[What the task asks]
Nothing but the lines from the one containing "ob = bpy.data.objects.new(name, mesh)" through the one containing "0.591), (0.25, 0.52))]", both included, should be given again, each exactly as written below.

[Supplied records]
════════════════

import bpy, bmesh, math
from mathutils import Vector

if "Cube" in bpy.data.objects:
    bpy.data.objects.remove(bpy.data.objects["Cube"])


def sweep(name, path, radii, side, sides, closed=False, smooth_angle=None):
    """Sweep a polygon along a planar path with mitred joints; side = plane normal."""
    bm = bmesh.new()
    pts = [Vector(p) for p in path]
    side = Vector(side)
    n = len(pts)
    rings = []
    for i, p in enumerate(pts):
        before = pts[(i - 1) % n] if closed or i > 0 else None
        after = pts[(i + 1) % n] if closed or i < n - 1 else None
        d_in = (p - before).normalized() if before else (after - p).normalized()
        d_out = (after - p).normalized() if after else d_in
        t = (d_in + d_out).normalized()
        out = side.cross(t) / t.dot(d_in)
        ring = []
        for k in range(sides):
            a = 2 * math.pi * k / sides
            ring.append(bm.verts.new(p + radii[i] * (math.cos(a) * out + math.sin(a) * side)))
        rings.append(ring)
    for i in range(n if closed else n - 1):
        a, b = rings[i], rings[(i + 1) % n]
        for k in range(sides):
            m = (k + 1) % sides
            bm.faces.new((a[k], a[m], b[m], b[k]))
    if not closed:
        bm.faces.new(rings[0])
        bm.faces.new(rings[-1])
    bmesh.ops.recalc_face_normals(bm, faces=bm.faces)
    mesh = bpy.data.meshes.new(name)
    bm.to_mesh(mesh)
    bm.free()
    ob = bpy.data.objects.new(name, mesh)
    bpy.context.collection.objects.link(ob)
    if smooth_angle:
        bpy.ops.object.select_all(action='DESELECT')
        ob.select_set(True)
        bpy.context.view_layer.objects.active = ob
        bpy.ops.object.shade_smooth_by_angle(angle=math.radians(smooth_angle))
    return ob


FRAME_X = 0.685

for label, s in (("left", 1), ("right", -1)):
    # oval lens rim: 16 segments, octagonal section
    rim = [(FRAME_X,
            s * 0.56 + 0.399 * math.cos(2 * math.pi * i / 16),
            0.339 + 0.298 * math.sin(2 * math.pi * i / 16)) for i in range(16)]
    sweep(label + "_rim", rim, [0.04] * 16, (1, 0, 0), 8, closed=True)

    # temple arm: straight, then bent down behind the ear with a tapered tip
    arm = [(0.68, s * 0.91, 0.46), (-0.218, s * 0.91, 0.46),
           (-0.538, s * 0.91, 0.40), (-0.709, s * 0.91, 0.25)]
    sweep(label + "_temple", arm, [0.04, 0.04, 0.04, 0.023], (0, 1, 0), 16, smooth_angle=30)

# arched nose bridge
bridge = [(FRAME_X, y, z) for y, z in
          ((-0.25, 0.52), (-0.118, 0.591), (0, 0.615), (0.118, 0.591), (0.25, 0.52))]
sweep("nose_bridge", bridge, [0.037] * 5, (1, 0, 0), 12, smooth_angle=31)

════════════════

[Answer]
    ob = bpy.data.objects.new(name, mesh)
    bpy.context.collection.objects.link(ob)
    if smooth_angle:
        bpy.ops.object.select_all(action='DESELECT')
        ob.select_set(True)
        bpy.context.view_layer.objects.active = ob
        bpy.ops.object.shade_smooth_by_angle(angle=math.radians(smooth_angle))
    return ob


FRAME_X = 0.685

for label, s in (("left", 1), ("right", -1)):
    # oval lens rim: 16 segments, octagonal section
    rim = [(FRAME_X,
            s * 0.56 + 0.399 * math.cos(2 * math.pi * i / 16),
            0.339 + 0.298 * math.sin(2 * math.pi * i / 16)) for i in range(16)]
    sweep(label + "_rim", rim, [0.04] * 16, (1, 0, 0), 8, closed=True)

    # temple arm: straight, then bent down behind the ear with a tapered tip
    arm = [(0.68, s * 0.91, 0.46), (-0.218, s * 0.91, 0.46),
           (-0.538, s * 0.91, 0.40), (-0.709, s * 0.91, 0.25)]
    sweep(label + "_temple", arm, [0.04, 0.04, 0.04, 0.023], (0, 1, 0), 16, smooth_angle=30)

# arched nose bridge
bridge = [(FRAME_X, y, z) for y, z in
          ((-0.25, 0.52), (-0.118, 0.591), (0, 0.615), (0.118, 0.591), (0.25, 0.52))]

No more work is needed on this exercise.